▸ **Requirement**: Copy out all lines from the material that contain the string "verts".
+--
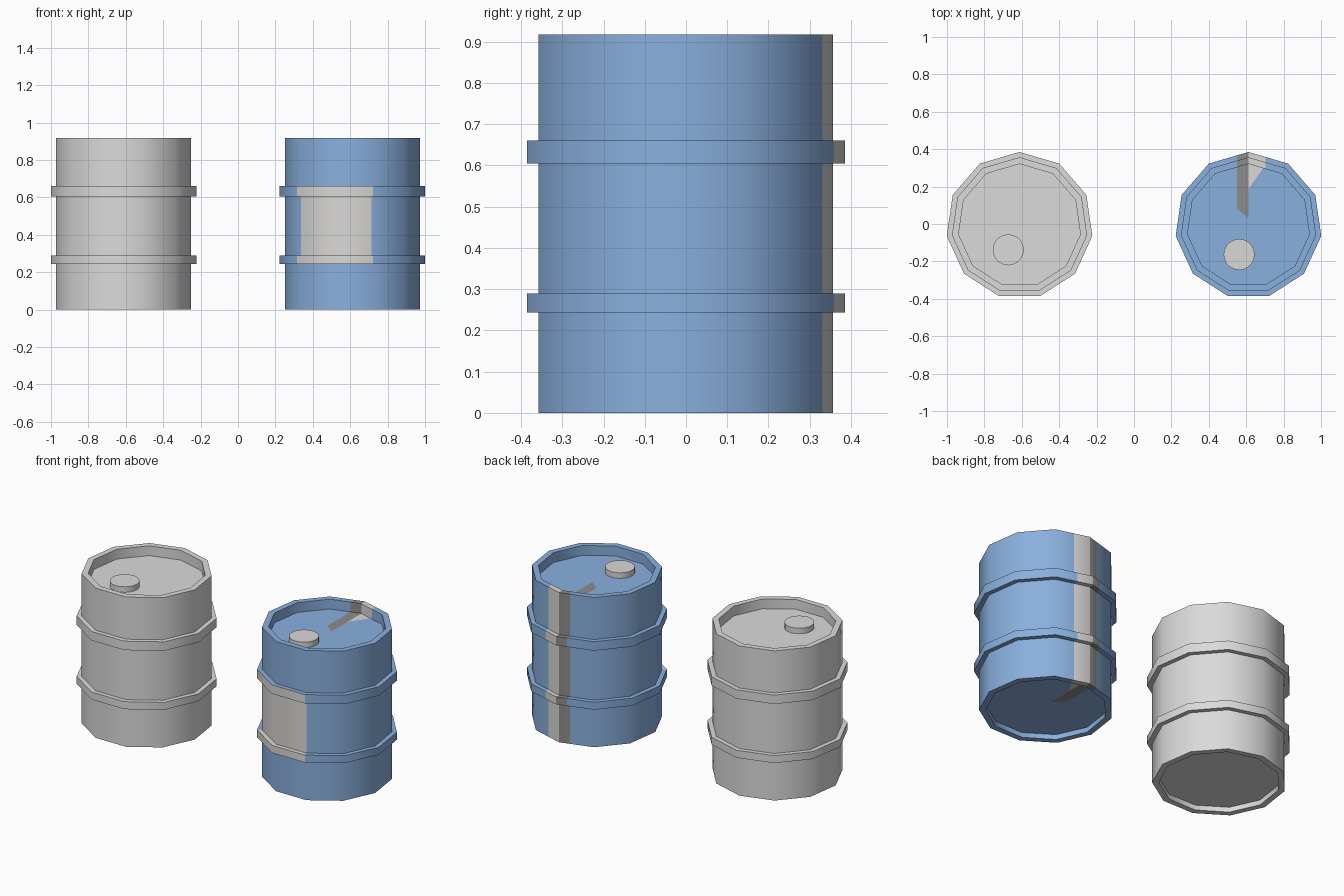
import bpy, bmesh, math
from mathutils import Vector

if "Cube" in bpy.data.objects:
    bpy.data.objects.remove(bpy.data.objects["Cube"])

SIDES = 11
LID_TOP, LID_BOTTOM = 0.858, 0.03
BODY, BAND, INNER = 0.365, 0.393, 0.329
CY = -0.008


def material(name, color):
    m = bpy.data.materials.new(name)
    m.diffuse_color = (*color, 1)
    m.use_nodes = True
    m.node_tree.nodes["Principled BSDF"].inputs["Base Color"].default_value = m.diffuse_color
    return m


GREY = material("light grey", (0.71, 0.71, 0.71))
BLUE = material("steel blue", (0.253, 0.434, 0.73))
LIGHT = material("worn pale grey", (0.70, 0.69, 0.67))
DARK = material("dark grey", (0.27, 0.265, 0.26))

# Barrel outline: bottom recess, wall with two bands, top rim and recess
PROFILE = [(INNER, LID_BOTTOM), (INNER, 0), (BODY, 0),
           (BODY, 0.243), (BAND, 0.243), (BAND, 0.289), (BODY, 0.289),
           (BODY, 0.605), (BAND, 0.605), (BAND, 0.66), (BODY, 0.66),
           (BODY, 0.918), (INNER, 0.918), (INNER, LID_TOP)]


def is_lid(f):
    z = f.calc_center_median().z
    return abs(z - LID_TOP) < 1e-4 or abs(z - LID_BOTTOM) < 1e-4


def cut(bm, point, normal, test):
    faces = [f for f in bm.faces if test(f)]
    geom = set(faces)
    for f in faces:
        geom.update(f.edges)
        geom.update(f.verts)
    bmesh.ops.bisect_plane(bm, geom=list(geom), dist=1e-5,
                           plane_co=point, plane_no=normal)


def paint_index(f):
    c = f.calc_center_median()
    # Front label over two sides between the bands
    ang = math.degrees(math.atan2(c.y, c.x)) % 360
    if 0.25 < c.z < 0.655 and 222 < ang < 286:
        return 1
    # Back stripe, tapering over the lids
    lid = is_lid(f)
    if -0.062 < c.x < 0 and c.y > (0.038 - 0.84 * c.x if lid else 0.25):
        return 2
    if 0 < c.x < 0.09 and c.y > (0.195 + 1.42 * c.x if lid else 0.25):
        return 1
    return 0


def finish(bm, name, mats, loc):
    bm.normal_update()
    for f in bm.faces:
        f.smooth = True
    for e in bm.edges:
        e.smooth = len(e.link_faces) == 2 and e.calc_face_angle(0) < math.radians(40)
    me = bpy.data.meshes.new(name)
    bm.to_mesh(me)
    bm.free()
    for m in mats:
        me.materials.append(m)
    ob = bpy.data.objects.new(name, me)
    ob.location = loc
    bpy.context.collection.objects.link(ob)


def barrel(name, x, mats, painted):
    bm = bmesh.new()
    rings = []
    for r, z in PROFILE:
        rings.append([bm.verts.new((r * math.cos(math.pi / 2 + i * math.tau / SIDES),
                                    r * math.sin(math.pi / 2 + i * math.tau / SIDES), z))
                      for i in range(SIDES)])
    for a, b in zip(rings, rings[1:]):
        for i in range(SIDES):
            j = (i + 1) % SIDES
            bm.faces.new((a[i], a[j], b[j], b[i]))
    bm.faces.new(rings[0][::-1])
    bm.faces.new(rings[-1])
    if painted:
        def back(f):
            return is_lid(f) or f.calc_center_median().y > 0.25
        for px in (-0.062, 0, 0.09):
            cut(bm, Vector((px, 0, 0)), Vector((1, 0, 0)), back)
        cut(bm, Vector((0, 0.038, 0)), Vector((0.84, 1, 0)), is_lid)
        cut(bm, Vector((0, 0.195, 0)), Vector((-1.42, 1, 0)), is_lid)
        for f in bm.faces:
            f.material_index = paint_index(f)
    finish(bm, name, mats, (x, CY, 0))


def cap(name, x, y, mat):
    bm = bmesh.new()
    h = 0.034
    bmesh.ops.create_cone(bm, cap_ends=True, segments=20, radius1=0.083,
                          radius2=0.083, depth=h)
    finish(bm, name, [mat], (x, y, LID_TOP + h / 2))


barrel("plain_barrel", -0.612, [GREY], False)
cap("plain_barrel_cap", -0.672, -0.138, GREY)
barrel("painted_barrel", 0.612, [BLUE, LIGHT, DARK], True)
cap("painted_barrel_cap", 0.562, -0.163, LIGHT)
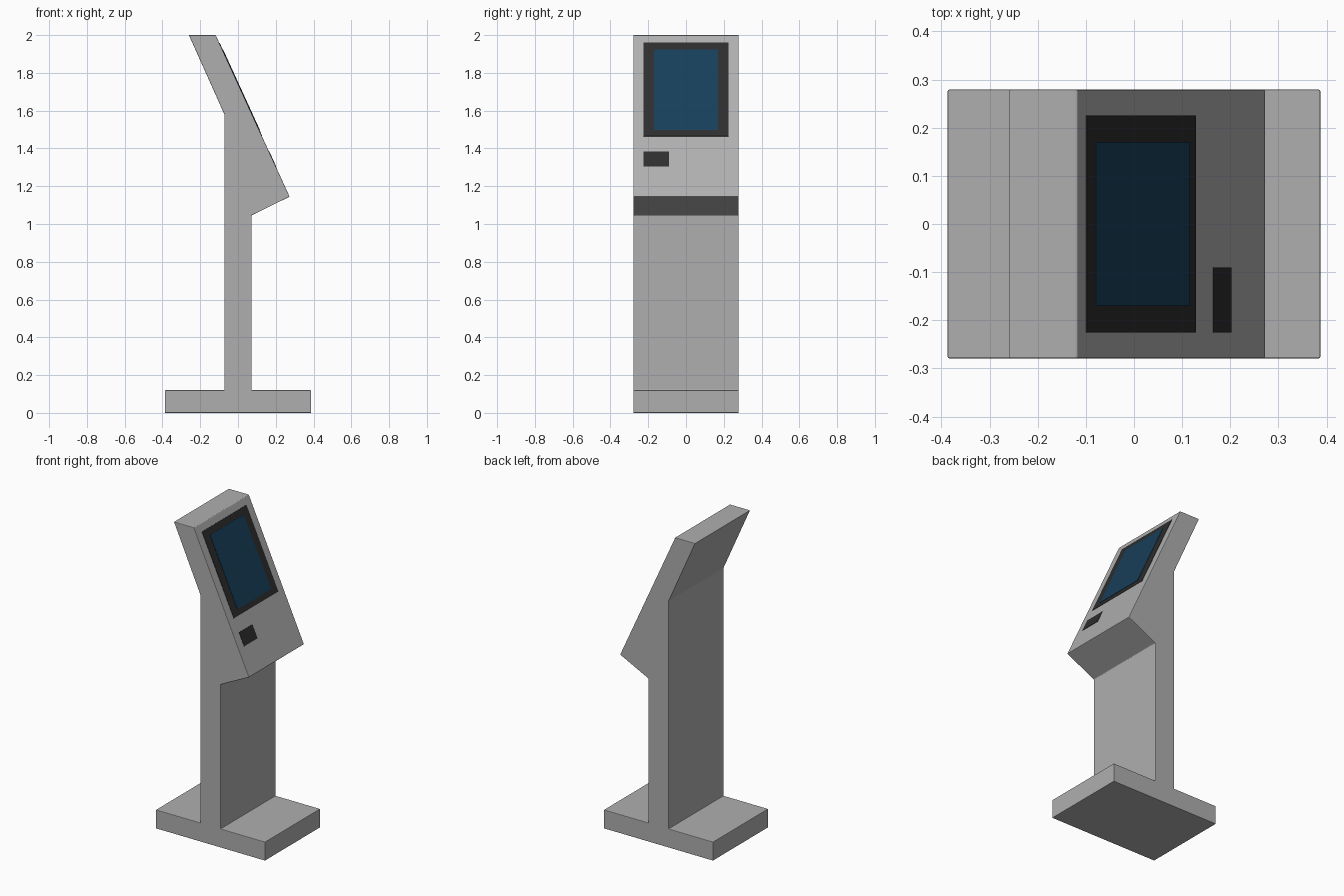
import bpy
from mathutils import Vector

if "Cube" in bpy.data.objects:
    bpy.data.objects.remove(bpy.data.objects["Cube"])

HALF = 0.279
LOW, HIGH = Vector((0.273, 0, 1.145)), Vector((-0.118, 0, 2.0))
SLOPE = (HIGH - LOW).normalized()
NORMAL = Vector((SLOPE.z, 0, -SLOPE.x))


def add_mesh(name, verts, faces, mat):
    mesh = bpy.data.meshes.new(name)
    mesh.from_pydata(verts, [], faces)
    mesh.materials.append(mat)
    obj = bpy.data.objects.new(name, mesh)
    bpy.context.collection.objects.link(obj)
    return obj


def material(name, color):
    mat = bpy.data.materials.new(name)
    mat.diffuse_color = (*color, 1)
    mat.use_nodes = True
    mat.node_tree.nodes["Principled BSDF"].inputs["Base Color"].default_value = mat.diffuse_color
    return mat


def extrude_profile(name, profile, half, mat):
    n = len(profile)
    verts = [(x, y, z) for y in (-half, half) for x, z in profile]
    faces = [tuple(range(n)), tuple(range(2 * n - 1, n - 1, -1))]
    faces += [(i, i + n, (i + 1) % n + n, (i + 1) % n) for i in range(n)]
    return add_mesh(name, verts, faces, mat)


def panel(name, y0, y1, z0, z1, lift, mat):
    """Thin plate lying on the sloped front, lifted slightly off it."""
    corners = []
    for y, z in ((y0, z0), (y1, z0), (y1, z1), (y0, z1)):
        p = LOW.lerp(HIGH, (z - LOW.z) / (HIGH.z - LOW.z))
        corners.append(Vector((p.x, y, z)))
    verts = [c - NORMAL * 0.001 for c in corners] + [c + NORMAL * lift for c in corners]
    faces = [(3, 2, 1, 0), (4, 5, 6, 7)]
    faces += [(i, (i + 1) % 4, (i + 1) % 4 + 4, i + 4) for i in range(4)]
    return add_mesh(name, verts, faces, mat)


grey = material("grey_metal", (0.43, 0.43, 0.43))
dark = material("dark_plastic", (0.027, 0.027, 0.027))
blue = material("screen_blue", (0.009, 0.05, 0.105))

# Kiosk body: foot, column and sloped head as one side profile
body = extrude_profile("kiosk_body", [
    (-0.387, 0), (0.387, 0), (0.387, 0.12), (0.072, 0.12), (0.072, 1.045),
    (LOW.x, LOW.z), (HIGH.x, HIGH.z), (-0.26, 2.0), (-0.072, 1.58),
    (-0.072, 0.12), (-0.387, 0.12)], HALF, grey)
bevel = body.modifiers.new("soft_edges", "BEVEL")
bevel.width = 0.003
bevel.segments = 2
bevel.limit_method = "ANGLE"

# Screen, its frame and the card reader
panel("screen_frame", -0.225, 0.225, 1.464, 1.959, 0.002, dark)
panel("screen", -0.17, 0.17, 1.496, 1.921, 0.004, blue)
panel("card_reader", -0.225, -0.09, 1.304, 1.384, 0.002, dark)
+--
▸ **Response for this exercise**:
        geom.update(f.verts)
        rings.append([bm.verts.new((r * math.cos(math.pi / 2 + i * math.tau / SIDES),
def add_mesh(name, verts, faces, mat):
    mesh.from_pydata(verts, [], faces)
    verts = [(x, y, z) for y in (-half, half) for x, z in profile]
    return add_mesh(name, verts, faces, mat)
    verts = [c - NORMAL * 0.001 for c in corners] + [c + NORMAL * lift for c in corners]
    return add_mesh(name, verts, faces, mat)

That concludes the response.